Rosenthal as struggled to explain this. Upon leaving he has suggested:
“At the beginning, we were having challenges. We did not have alignment in vision and values of the organization. And unfortunately when you’re the leader of the organization, you take heat from people who don’t share that vision and who need to leave. [But] the good news is that now we are in a place where we have a strong executive that understands the importance of independence.” (quoted in Meuse 2016)
Yet this so-called independence has never been a hallmark of the IIO. Since the beginning of operations in 2012, the IIO has worked under a memorandum of understanding drafted in consultation with police chiefs from across British Columbia (Meuse 2016). Strangely, while suggesting a respect for independence Rosenthal has claimed that “the document has been excellent in allowing the IIO to work collaboratively with police forces” (Meuse 2016). The question always remains, “Can an independent body simultaneously be a collaborator?”
Comply or..Well, Nothing

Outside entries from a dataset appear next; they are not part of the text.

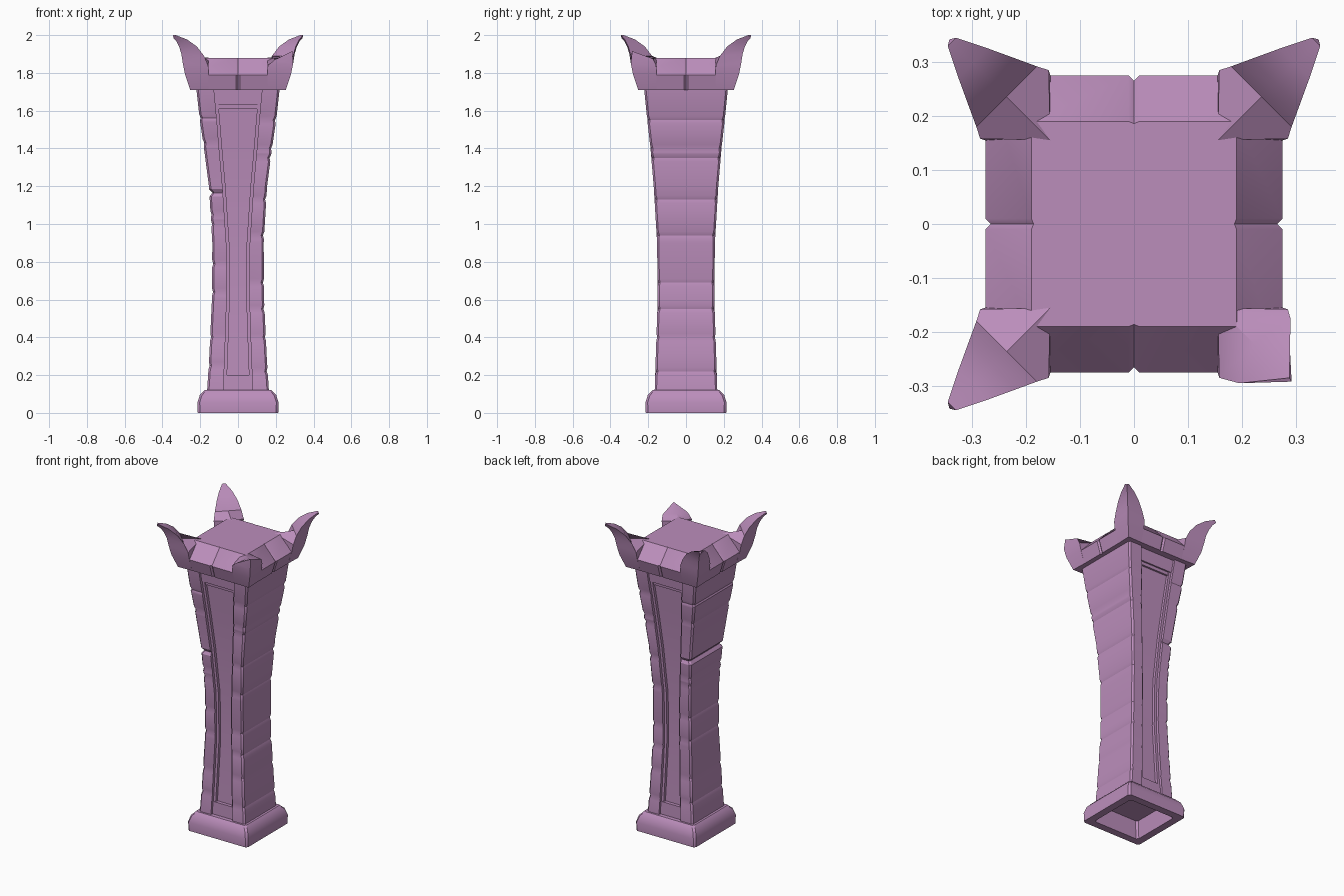
import bpy, bmesh

if "Cube" in bpy.data.objects:
    bpy.data.objects.remove(bpy.data.objects["Cube"])

mat = bpy.data.materials.new("mauve_stone")
mat.diffuse_color = (0.5, 0.27, 0.5, 1)
mat.use_nodes = True
mat.node_tree.nodes["Principled BSDF"].inputs["Base Color"].default_value = mat.diffuse_color

# z, half width in x, half width in y, half width of the panel bay
PROFILE = [(.11, .164, .166, .078), (.3, .152, .160, .070), (.6, .138, .150, .060),
           (.9, .136, .153, .062), (1.2, .154, .171, .082), (1.4, .180, .188, .100),
           (1.55, .202, .205, .112), (1.72, .221, .222, .128)]


def at(z):
    """Interpolate the shaft profile at height z."""
    for a, b in zip(PROFILE, PROFILE[1:]):
        if z <= b[0] + 1e-6:
            t = (z - a[0]) / (b[0] - a[0])
            return [a[i] + (b[i] - a[i]) * t for i in (1, 2, 3)]


def loft(name, rings, cap=True, close=False):
    """Skin a list of equal-length point rings."""
    bm = bmesh.new()
    vs = [[bm.verts.new(p) for p in r] for r in rings]
    n = len(rings[0])
    pairs = list(zip(vs, vs[1:]))
    if close:
        pairs.append((vs[-1], vs[0]))
    for a, b in pairs:
        for i in range(n):
            j = (i + 1) % n
            bm.faces.new((a[i], a[j], b[j], b[i]))
    if cap and not close:
        bm.faces.new(vs[0])
        bm.faces.new(vs[-1])
    bmesh.ops.recalc_face_normals(bm, faces=bm.faces)
    me = bpy.data.meshes.new(name)
    bm.to_mesh(me)
    bm.free()
    ob = bpy.data.objects.new(name, me)
    bpy.context.collection.objects.link(ob)
    me.materials.append(mat)
    bpy.ops.object.select_all(action='DESELECT')
    ob.select_set(True)
    bpy.context.view_layer.objects.active = ob
    bpy.ops.object.shade_smooth_by_angle(angle=0.5)
    return ob


def rect(x0, x1, y, z):
    return [(x0, -y, z), (x1, -y, z), (x1, y, z), (x0, y, z)]


def square(s, z, c=.012):
    """Square ring with clipped corners."""
    q = [(s, -s + c), (s, s - c), (s - c, s), (-s + c, s),
         (-s, s - c), (-s, -s + c), (-s + c, -s), (s - c, -s)]
    return [(x, y, z) for x, y in q]


# Hollow plinth
loft("base", [square(s, z) for s, z in
              [(.213, 0), (.215, .055), (.202, .095), (.178, .12), (.15, .12), (.165, 0)]], close=True)

# Side slabs of stacked worn stones: seam height -> groove depth
SEAMS = {-1: {.25: .007, .4: .006, .64: .007, .79: .007, 1.0: .006, 1.05: .006, 1.165: .02, 1.43: .007, 1.56: .008},
         1: {.22: .007, .4: .006, .55: .008, .69: .007, .94: .008, 1.13: .008, 1.35: .008, 1.4: .006, 1.55: .008}}
for side, name in ((-1, "left_slab"), (1, "right_slab")):
    cuts = {p[0]: 0 for p in PROFILE}
    for z, d in SEAMS[side].items():
        cuts[z - .02], cuts[z + .02] = 0, 0
    cuts.update(SEAMS[side])
    rings = []
    for z in sorted(cuts):
        w, y, inner = at(z)
        d = cuts[z]
        w, y, c = w - d * .8, y - d * .6, .01
        q = [(inner, -y), (w - c, -y), (w, -y + c), (w, y - c), (w - c, y), (inner, y)]
        rings.append([(side * a, b, z) for a, b in q])
    loft(name, rings)

# Recessed panel core and its frame, showing on front and back
ZS = [p[0] for p in PROFILE]


def strip(name, zs, x0, x1, depth):
    """Vertical strip; x0/x1 are functions of the bay half width."""
    rings = []
    for z in zs:
        w, y, inner = at(z)
        rings.append(rect(x0(inner), x1(inner), y - depth, z))
    loft(name, rings)


strip("panel", ZS, lambda i: -i - .01, lambda i: i + .01, .036)
for s in (-1, 1):
    strip("panel_stile", ZS, lambda i: s * (i - .016), lambda i: s * (i + .006), .018)
strip("panel_top_rail", [1.63, 1.72], lambda i: -i, lambda i: i, .014)
strip("panel_bottom_rail", [.11, .2], lambda i: -i, lambda i: i, .014)
strip("panel_top_trim", [1.61, 1.635], lambda i: -i, lambda i: i, .024)


# Capital block with a notch in the middle of each edge
def notched(s, z, n):
    ring = []
    for ux, uy in ((0, -1), (1, 0), (0, 1), (-1, 0)):
        for t, d in ((-s, s), (-.01, s), (0, s - n), (.01, s)):
            ring.append((ux * d - uy * t, uy * d + ux * t, z))
    return ring


loft("capital", [notched(.25, 1.71, .008), notched(.275, 1.79, .01), notched(.19, 1.88, .004)])

# Corner horns: side edge point, outer ridge (diagonal, z)
LOW = [((.155, .25, 1.71), (.253, 1.71)), ((.155, .276, 1.79), (.28, 1.79)),
       ((.158, .285, 1.84), (.292, 1.85))]
TIP = [((.18, .292, 1.89), (.300, 1.90)), ((.218, .306, 1.94), (.312, 1.94)),
       ((.27, .325, 1.977), (.327, 1.97)), ((.33, .345, 2.0), (.342, 1.985))]


def horn(name, sx, sy, broken=False):
    rings = []
    for k, (a, r) in enumerate(LOW + ([] if broken else TIP)):
        b = (a[1], a[0], a[2])
        if k < 3:
            i = (.155, .155, a[2] if k < 2 else 1.88)
        else:
            m = (a[0] + a[1]) / 2
            i = (m, m, a[2])
        rings.append([(r[0], r[0], r[1]), a, i, b])
    if broken:
        rings.append([(.288, .285, 1.915), (.195, .295, 1.87), (.222, .222, 1.88), (.29, .175, 1.875)])
    loft(name, [[(sx * x, sy * y, z) for x, y, z in r] for r in rings])


horn("horn_back_right", 1, 1)
horn("horn_back_left", -1, 1)
horn("horn_front_left", -1, -1)
horn("horn_front_right_broken", 1, -1, True)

One problem remains that there is no actual mechanism to compel police to respect IIO authority or act according to the needs and demands of the investigation rather than the interests of police forces and associations. As in other oversight agencies in Canada, police in BC are able to obstruct, ignore, interfere with, or disregard investigators and investigations. A recent IIO report itself has concluded that police routinely refuse to file reports in a timely manner after an incident of harm to civilians and often do so only after watching news reports. According to Rosenthal: “That’s not happening, on a systemic basis. It’s a huge problem as far as ensuring the integrity of investigations. We need the government to step up and create regulations in order to ensure that we’re able to do our job in an effective manner” (quoted in Meuse 2016).
None of this will be secured by having more police involved in the agency. Rosenthal’s statements, really an appeal for police involvement and the end of even limited “independence,” upon leaving should be a warning sign for all families and friends of victims who are seeking answers or some accountability and for all civilians in British Columbia. Particularly in a context in which police killings of civilians are increasing in the province.

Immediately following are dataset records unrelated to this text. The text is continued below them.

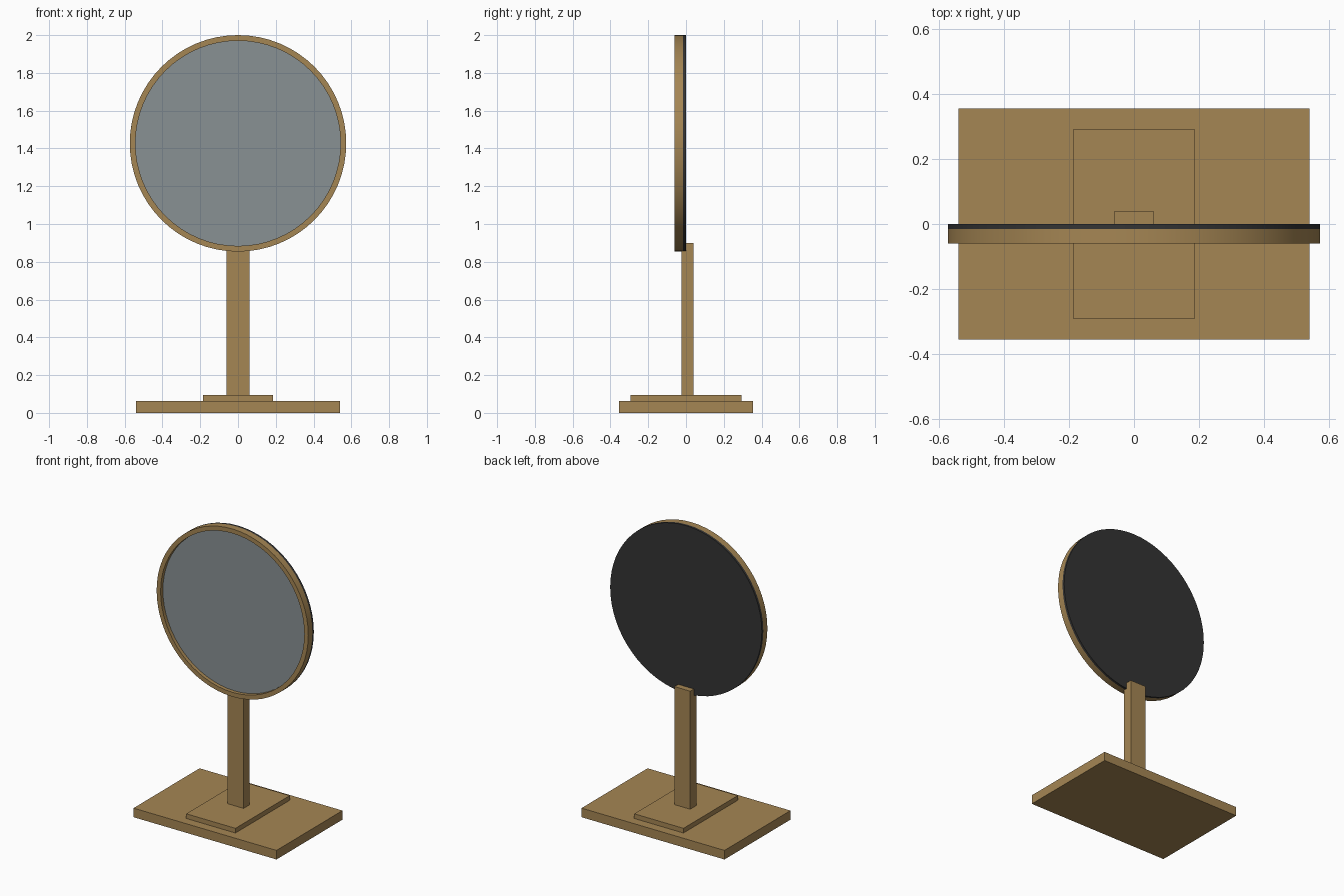
import bpy
import bmesh
from math import radians
from mathutils import Matrix, Vector

if "Cube" in bpy.data.objects:
    bpy.data.objects.remove(bpy.data.objects["Cube"])


def make_material(name, colour):
    mat = bpy.data.materials.new(name)
    mat.use_nodes = True
    mat.diffuse_color = (*colour, 1)
    mat.node_tree.nodes["Principled BSDF"].inputs["Base Color"].default_value = (*colour, 1)
    return mat


wood = make_material("oak brown", (0.376, 0.238, 0.088))
glass = make_material("mirror grey", (0.25, 0.283, 0.296))
backing = make_material("charcoal", (0.034, 0.034, 0.034))

SEGMENTS = 64
CENTRE = Vector((0, 0, 1.427))
OUTER, INNER = 0.573, 0.543


def finish(name, bm, mat, smooth=False):
    bmesh.ops.recalc_face_normals(bm, faces=bm.faces)
    mesh = bpy.data.meshes.new(name)
    bm.to_mesh(mesh)
    bm.free()
    mesh.materials.append(mat)
    obj = bpy.data.objects.new(name, mesh)
    bpy.context.collection.objects.link(obj)
    if smooth:
        bpy.ops.object.select_all(action="DESELECT")
        obj.select_set(True)
        bpy.context.view_layer.objects.active = obj
        bpy.ops.object.shade_smooth_by_angle(angle=radians(30))
    return obj


def box(name, x, y, z, mat):
    """Box spanning the given (low, high) range on each axis."""
    bm = bmesh.new()
    spans = (x, y, z)
    size = [hi - lo for lo, hi in spans]
    mid = Vector([(lo + hi) / 2 for lo, hi in spans])
    bmesh.ops.create_cube(bm, size=1, matrix=Matrix.Translation(mid) @ Matrix.Diagonal((*size, 1)))
    return finish(name, bm, mat)


def disc(name, radius, front, back, mat):
    """Round plate facing the front."""
    bm = bmesh.new()
    place = Matrix.Translation(CENTRE + Vector((0, (front + back) / 2, 0)))
    bmesh.ops.create_cone(bm, cap_ends=True, segments=SEGMENTS, radius1=radius, radius2=radius,
                          depth=back - front, matrix=place @ Matrix.Rotation(radians(90), 4, "X"))
    return finish(name, bm, mat, smooth=True)


def ring(name, outer, inner, front, back, mat):
    """Rectangular section turned about the front-to-back axis."""
    bm = bmesh.new()
    section = [(outer, front), (outer, back), (inner, back), (inner, front)]
    verts = [bm.verts.new(CENTRE + Vector((r, y, 0))) for r, y in section]
    edges = [bm.edges.new((verts[i], verts[(i + 1) % 4])) for i in range(4)]
    bmesh.ops.spin(bm, geom=verts + edges, cent=CENTRE, axis=(0, 1, 0),
                   angle=radians(360), steps=SEGMENTS, use_merge=True)
    bmesh.ops.remove_doubles(bm, verts=bm.verts, dist=0.0001)
    return finish(name, bm, mat, smooth=True)


# Stand
box("base", (-0.54, 0.54), (-0.356, 0.356), (0, 0.062), wood)
box("base_step", (-0.186, 0.186), (-0.293, 0.293), (0.062, 0.094), wood)
box("post", (-0.06, 0.06), (-0.025, 0.04), (0.094, 0.9), wood)

# Round mirror
ring("mirror_frame", OUTER, INNER, -0.06, -0.016, wood)
disc("mirror_glass", INNER, -0.035, -0.016, glass)
disc("back_plate", OUTER, -0.016, 0, backing)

Meuse, Matt. 2016. “IIO Director Richard Rosenthal Steps Down 4 Months Early.” CBC News. September 6. http://www.cbc.ca/news/canada/british-columbia/richard-rosenthal-steps-down-1.3748640
Rosenthal, Richard. 2016. “Exclusive Op-Ed: Outgoing Head of B.C.’s Civilian-Led Police Watchdog Asks for More Support.” Terrace Standard. September 2. http://www.terracestandard.com/opinion/392187931.html